Read the records below. Copy each line where the string "major" occurs.

Provided data Start Marker

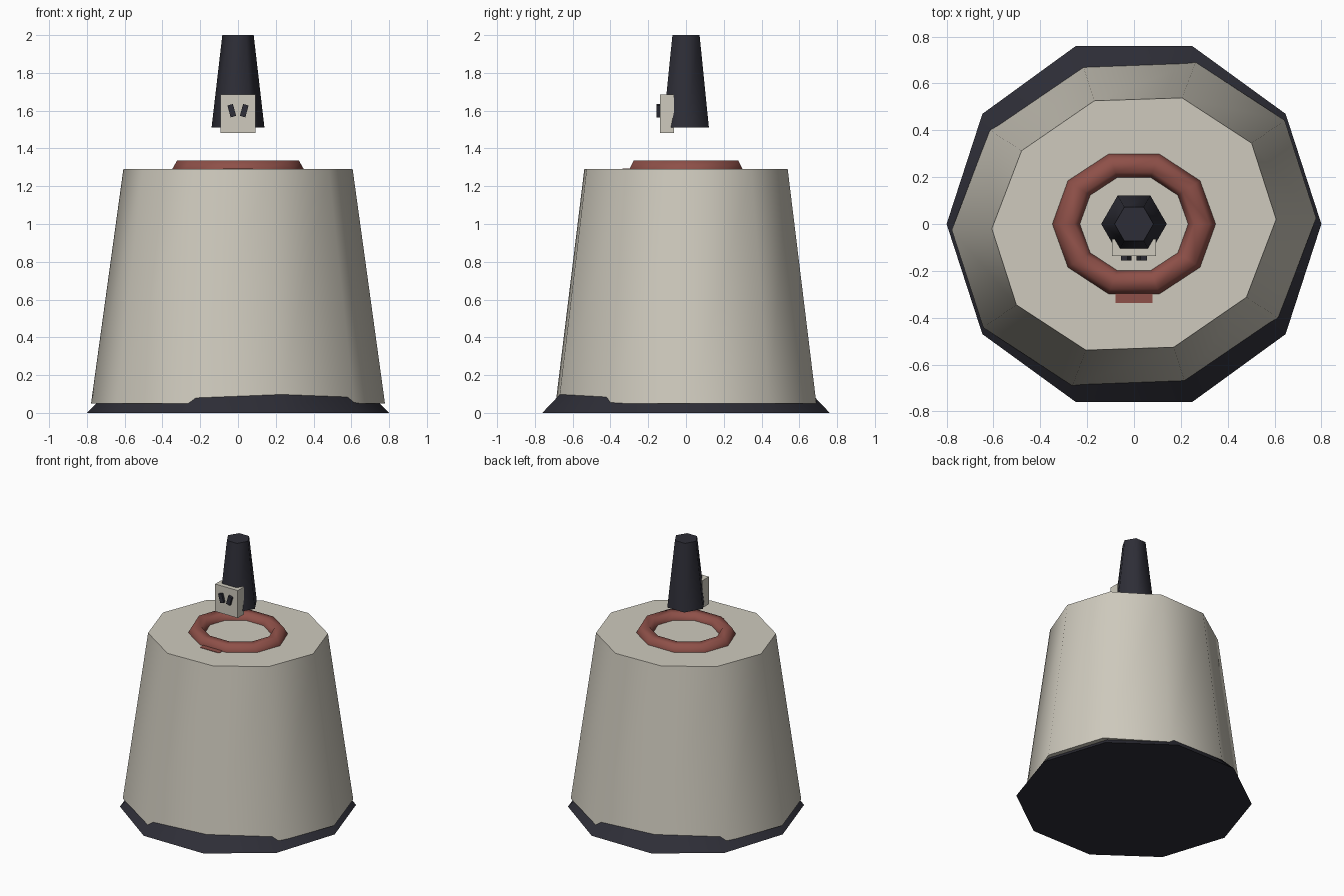
import bpy, bmesh, math
from mathutils import Matrix, Vector

if "Cube" in bpy.data.objects:
    bpy.data.objects.remove(bpy.data.objects["Cube"], do_unlink=True)


def material(name, rgb):
    m = bpy.data.materials.new(name)
    m.use_nodes = True
    m.diffuse_color = (*rgb, 1)
    m.node_tree.nodes["Principled BSDF"].inputs["Base Color"].default_value = (*rgb, 1)
    return m


CREAM = material("warm cream", (0.62, 0.59, 0.51))
DARK = material("dark slate", (0.027, 0.027, 0.038))
RED = material("dull red", (0.27, 0.08, 0.065))


def finish(name, bm, mat, smooth=None):
    bmesh.ops.recalc_face_normals(bm, faces=bm.faces)
    mesh = bpy.data.meshes.new(name)
    bm.to_mesh(mesh)
    bm.free()
    mesh.materials.append(mat)
    ob = bpy.data.objects.new(name, mesh)
    bpy.context.collection.objects.link(ob)
    if smooth:
        bpy.ops.object.select_all(action="DESELECT")
        ob.select_set(True)
        bpy.context.view_layer.objects.active = ob
        bpy.ops.object.shade_smooth_by_angle(angle=math.radians(smooth))
    return ob


def frustum(name, sides, r0, r1, z0, z1, mat, smooth, skew=Matrix.Identity(3)):
    """Tapered prism with a corner on +x."""
    bm = bmesh.new()
    rings = []
    for r, z in ((r0, z0), (r1, z1)):
        angles = [math.tau * i / sides for i in range(sides)]
        rings.append([bm.verts.new(skew @ Vector((r * math.cos(a), r * math.sin(a), z)))
                      for a in angles])
    for i in range(sides):
        j = (i + 1) % sides
        bm.faces.new((rings[0][i], rings[0][j], rings[1][j], rings[1][i]))
    for ring in rings:
        bm.faces.new(ring)
    return finish(name, bm, mat, smooth)


def box(name, centre, size, mat, tilt=0):
    bm = bmesh.new()
    bmesh.ops.create_cube(bm, size=1, matrix=Matrix.Translation(centre)
                          @ Matrix.Rotation(tilt, 4, "Y") @ Matrix.Diagonal((*size, 1)))
    return finish(name, bm, mat)


def ring(name, major, minor, sides, tube_sides, z, y_scale, mat):
    bm = bmesh.new()
    loops = []
    for i in range(sides):
        a = math.tau * i / sides
        loop = []
        for k in range(tube_sides):
            t = math.tau * k / tube_sides
            r = major + minor * math.cos(t)
            loop.append(bm.verts.new((r * math.cos(a), r * math.sin(a) * y_scale,
                                      z + minor * math.sin(t))))
        loops.append(loop)
    for i in range(sides):
        a, b = loops[i], loops[(i + 1) % sides]
        for k in range(tube_sides):
            n = (k + 1) % tube_sides
            bm.faces.new((a[k], b[k], b[n], a[n]))
    return finish(name, bm, mat, 65)


# Flared base and slightly skewed oval body
frustum("base", 10, 0.8, 0.66, 0, 0.14, DARK, 45)
oval = Matrix(((1, 0.031, 0), (0.033, 0.922, 0), (0, 0, 1)))
frustum("body", 10, 0.778, 0.607, 0.05, 1.29, CREAM, 45, oval)

# Collar ring with a small tab in front
ring("collar", 0.29, 0.065, 10, 6, 1.279, 0.902, RED)
box("collar_tab", (0, -0.29, 1.26), (0.16, 0.094, 0.066), RED)

# Floating head with face block and slanted eyes
frustum("head", 6, 0.14, 0.083, 1.51, 2.0, DARK, 65)
box("face", (0, -0.1, 1.583), (0.187, 0.073, 0.205), CREAM)
for side, label in ((1, "left"), (-1, "right")):
    box(label + "_eye", (side * 0.033, -0.14, 1.6), (0.03, 0.03, 0.065), DARK,
        side * math.radians(15))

Provided data End Marker

## Reply to the exercise
def ring(name, major, minor, sides, tube_sides, z, y_scale, mat):
            r = major + minor * math.cos(t)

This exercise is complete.